    November 03, 2022 | Location: Exhibit Hall, Orange County Convention Center‚ West Building
    Abstract Time: 10:00 AM - 12:00 PM

Category: Acute Kidney Injury

  • 103 AKI: Mechanisms

Authors

  • Homan, Mal P., Lehigh Valley Health Network, Allentown, Pennsylvania, United States
  • Holahan, Brian J., Lehigh Valley Health Network, Allentown, Pennsylvania, United States
  • Goldner, Breanna S., Lehigh Valley Health Network, Allentown, Pennsylvania, United States
  • Duffy, Margaret, Lehigh Valley Health Network, Allentown, Pennsylvania, United States
Introduction

Lamotrigene is used for its antiepileptic and mood stabilization properties. Serious complications can include Steven-Johnson Syndrome or aseptic meningitis. A lesser-known adverse reaction from lamotrigine is acute interstitial nephritis (AIN) with granulomas.

Case Description

A 25-year-old man presented to the emergency department with fever, bilateral flank pain, and decreased urination. Medical history was remarkable for bipolar II disorder for which lamotrigine was started a few months prior. Upon arrival, his oral temperature was 100.6°F with otherwise unremarkable vitals. Serum creatinine was 2.0 mg/dL (baseline 0.8-0.9 mg/dL) and there were 10% eosinophils on labs. Urine microscopy revealed 11-20 WBC/hpf, 6-10 RBC/hpf, 1+ bacteria, and >10 hyaline casts; urine protein-creatinine ratio was 2.4 g/g. Imaging revealed bilateral renal enlargement, loss of cortical medullary differentiation, and perinephric stranding suspicious for pyelonephritis. He was initiated on antibiotics and admitted. The creatinine progressively worsened up to 9.56 mg/dL with oliguria and hemodialysis was started. He also developed a diffuse maculopapular rash. Infectious work up was negative, and he was given pulse dose steroids for possible drug-related eosinophilic systemic symptoms (DRESS) or AIN. A kidney biopsy revealed severe interstitial nephritis with granulomatous features in a vasculocentric distribution.
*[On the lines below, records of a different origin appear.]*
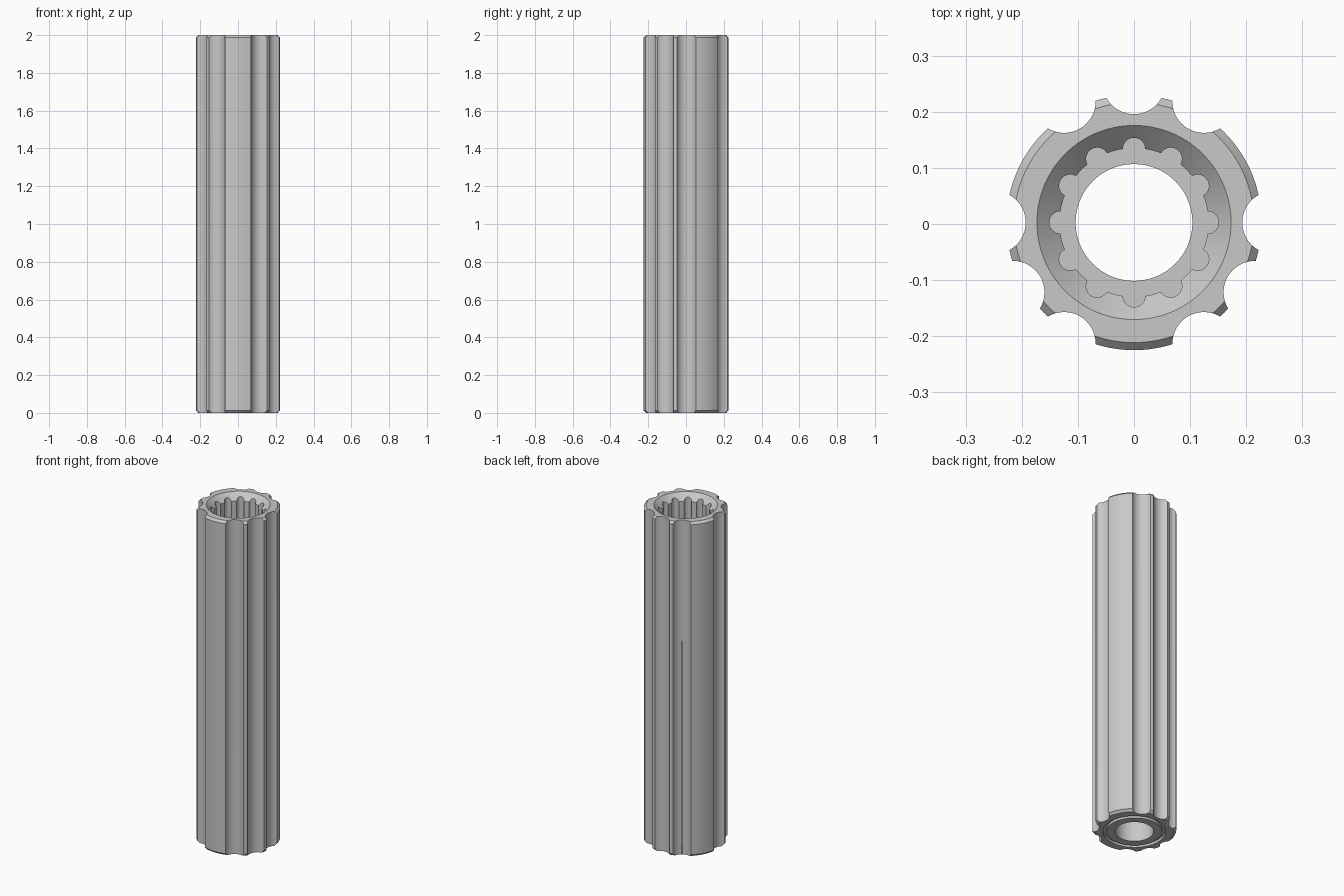
import bpy, bmesh, math
from mathutils import Matrix, Vector

if "Cube" in bpy.data.objects:
    bpy.data.objects.remove(bpy.data.objects["Cube"])

Y0 = 0.0027      # shifts the axis so that the uneven fluting is centred
FLOOR = 1.4      # bottom of the splined socket


def make_object(name, bm):
    bmesh.ops.recalc_face_normals(bm, faces=bm.faces)
    mesh = bpy.data.meshes.new(name)
    bm.to_mesh(mesh)
    bm.free()
    obj = bpy.data.objects.new(name, mesh)
    bpy.context.collection.objects.link(obj)
    return obj


def lathe(name, profile, steps=120):
    """Revolve a closed (radius, z) outline around the vertical axis."""
    bm = bmesh.new()
    rings = []
    for i in range(steps):
        a = 2 * math.pi * i / steps
        rings.append([bm.verts.new((r * math.cos(a), r * math.sin(a) + Y0, z))
                      for r, z in profile])
    n = len(profile)
    for i in range(steps):
        p, q = rings[i], rings[(i + 1) % steps]
        for j in range(n):
            k = (j + 1) % n
            bm.faces.new((p[j], q[j], q[k], p[k]))
    return make_object(name, bm)


def rod_cutter(name, angles, distance, radius, z0, z1, sides):
    """Upright rods around the axis, used to cut flutes."""
    bm = bmesh.new()
    for deg in angles:
        a = math.radians(deg)
        pos = Vector((distance * math.cos(a), distance * math.sin(a) + Y0, (z0 + z1) / 2))
        bmesh.ops.create_cone(bm, cap_ends=True, segments=sides, radius1=radius,
                              radius2=radius, depth=z1 - z0,
                              matrix=Matrix.Translation(pos) @ Matrix.Rotation(a, 4, 'Z'))
    obj = make_object(name, bm)
    obj.hide_render = True
    return obj


# Tube: chamfered ends, flared socket mouth, ring groove under the foot
shaft = lathe("fluted_shaft", [
    (0.104, 0), (0.150, 0), (0.150, 0.015), (0.170, 0.015), (0.170, 0),
    (0.214, 0), (0.2275, 0.0135), (0.2275, 1.9865), (0.214, 2),
    (0.173, 2), (0.1325, 1.96), (0.1325, FLOOR), (0.104, FLOOR)])

# Outer flutes: nine of twelve positions, leaving three wide lands
outer = rod_cutter("outer_flute_cutter",
                   [d for d in range(0, 360, 30) if d % 120 != 30],
                   0.249, 0.056, -0.1, 2.1, 48)
# Inner splines: twelve round flutes in the socket
inner = rod_cutter("inner_spline_cutter", range(0, 360, 30),
                   0.131, 0.02, FLOOR - 0.002, 2.1, 28)

for cutter in (outer, inner):
    mod = shaft.modifiers.new(cutter.name, 'BOOLEAN')
    mod.operation = 'DIFFERENCE'
    mod.solver = 'EXACT'
    mod.object = cutter

# Bake the cuts and drop the cutters
bpy.context.view_layer.update()
graph = bpy.context.evaluated_depsgraph_get()
baked = bpy.data.meshes.new_from_object(shaft.evaluated_get(graph))
shaft.modifiers.clear()
shaft.data = baked
for cutter in (outer, inner):
    bpy.data.objects.remove(cutter)

# Single steel grey
steel = bpy.data.materials.new("steel_grey")
steel.diffuse_color = (0.58, 0.58, 0.58, 1)
steel.use_nodes = True
steel.node_tree.nodes["Principled BSDF"].inputs["Base Color"].default_value = steel.diffuse_color
shaft.data.materials.clear()
shaft.data.materials.append(steel)

bpy.ops.object.select_all(action='DESELECT')
shaft.select_set(True)
bpy.context.view_layer.objects.active = shaft
bpy.ops.object.shade_smooth_by_angle(angle=math.radians(25))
The lamotrigine was discontinued, and his renal function and diffuse rash subsequently improved. After discharge, he had full renal recovery after a four-week taper of oral prednisone.

Discussion

We describe a rare and severe case of acute granulomatous interstitial nephritis attributeded to lamotrigine. AIN can occur days to several months after initiation of an offending agent. Non-renal manifestations such as fever, rash, or eosinophilia can also develop. Although AIN is typically associated with medications such as non-steroidal anti-inflammatory drugs, proton-pump inhibitors, or antibiotics, lamotrigine-related AIN has been reported.1-3 Interstitial nephritis with granulomas on biopsy should prompt a thorough review of a patient's medications, as this pattern of injury is usually due to a drug-related AIN.4 In patients with new-onset renal failure in the setting of lamotrigine use, AIN should be considered so that early and appropriate intervention can be initiated.